With your debit card, you are able to pick your PIN number. That's what's referred to as an online PIN number which is validated by your bank when you use your ATM or debit card. With a chip credit card, a PIN number is actually assigned to the card and it's stored inside the chip in the card, which is then called an offline PIN number.
Does this sound a bit confusing?
Many credit card issuers believe the use of offline PINs are going to be confusing for consumers, particularly if you have two different PIN numbers on one card. An example of this would be if you had a card that you can use as a debit and credit card.
For several reasons that can be somewhat complicated, your signature instead of your PIN number is used to validate most of your transactions which is what most consumers use currently.
But there's also another factor in the use of PINs and credit cards.
"Chip technology helps prevent counterfeit fraud. That is fraudsters take stolen card information (from data breaches) and encodes it onto fake cards to use for fraud in physical stores," a spokesperson with VISA told WBTV. "When we began the migration to chip, counterfeit accounted for the majority of card fraud in the U.S., followed closely by "card not-present" fraud which is ecommerce and mail/telephone orders."
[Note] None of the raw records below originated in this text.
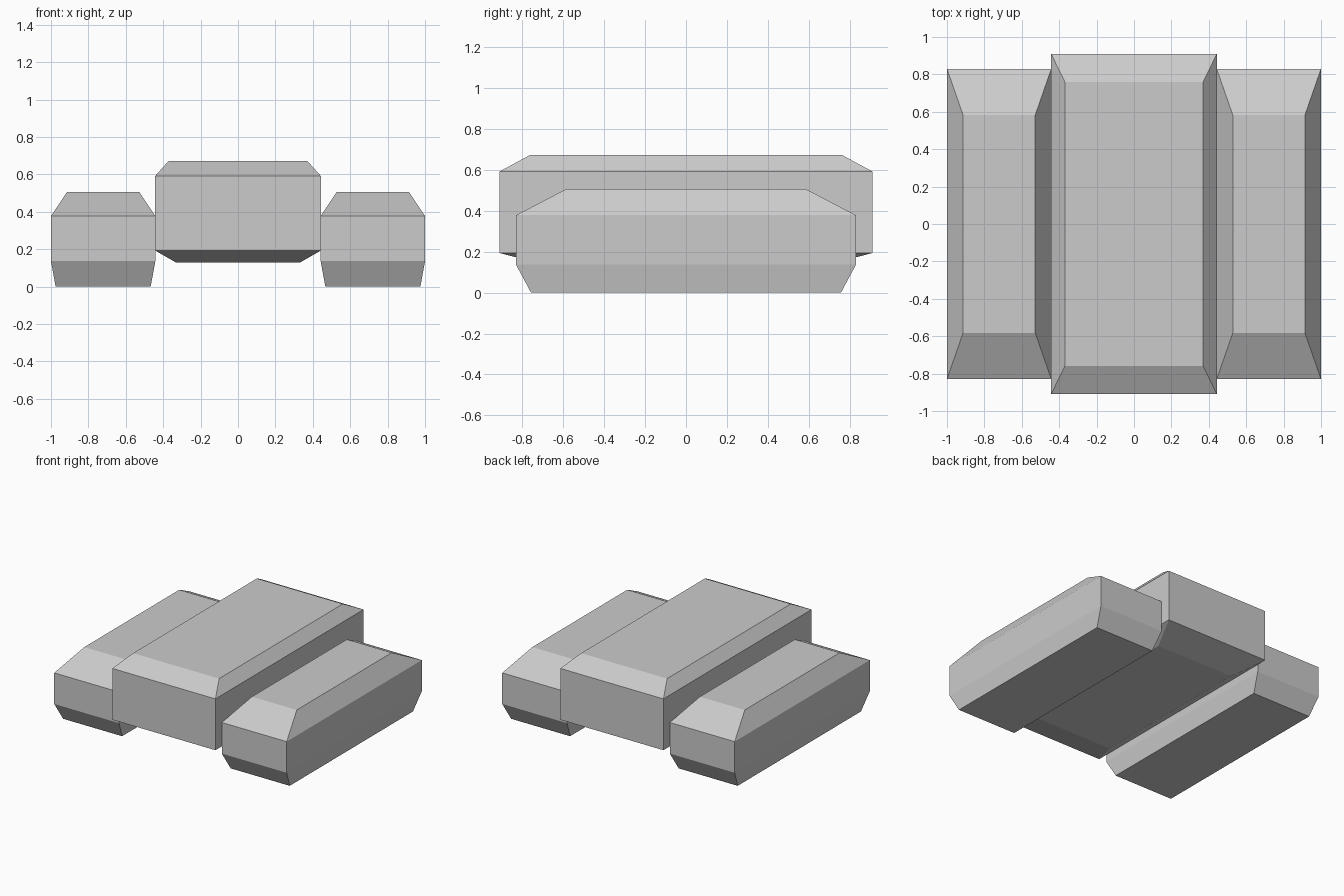
import bpy, bmesh

if "Cube" in bpy.data.objects:
    bpy.data.objects.remove(bpy.data.objects["Cube"])


def stacked_box(name, cx, levels):
    """Closed block lofted through rectangles given as (z, half_x, half_y)."""
    bm = bmesh.new()
    rings = [[bm.verts.new((cx + sx * hx, sy * hy, z))
              for sx, sy in ((-1, -1), (1, -1), (1, 1), (-1, 1))]
             for z, hx, hy in levels]
    bm.faces.new(rings[0][::-1])
    bm.faces.new(rings[-1])
    for low, high in zip(rings, rings[1:]):
        for i in range(4):
            j = (i + 1) % 4
            bm.faces.new((low[i], low[j], high[j], high[i]))
    bmesh.ops.recalc_face_normals(bm, faces=bm.faces)
    mesh = bpy.data.meshes.new(name)
    bm.to_mesh(mesh)
    bm.free()
    obj = bpy.data.objects.new(name, mesh)
    bpy.context.collection.objects.link(obj)
    return obj


# Central body with chamfered top and shallow tapered belly
stacked_box("body", 0, [(0.13, 0.333, 0.665), (0.193, 0.443, 0.91),
                        (0.592, 0.443, 0.91), (0.673, 0.37, 0.76)])

# Side pods, one on each side
for side, label in ((-1, "left"), (1, "right")):
    stacked_box(label + "_side_pod", side * 0.721,
                [(0, 0.254, 0.757), (0.136, 0.279, 0.83),
                 (0.378, 0.279, 0.83), (0.507, 0.193, 0.583)])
"PINs address lost/stolen fraud, or when the real card is no longer in the cardholder's possession (e.g., from pickpocketing)," the spokesperson said. "That is a relatively small portion of fraud and one that has not been growing for some time. VISA supports multiple ways to verify the cardholder including PINs but did not make it a requirement with chip transactions. Card issuers and merchants can continue to choose whether they accept PINs."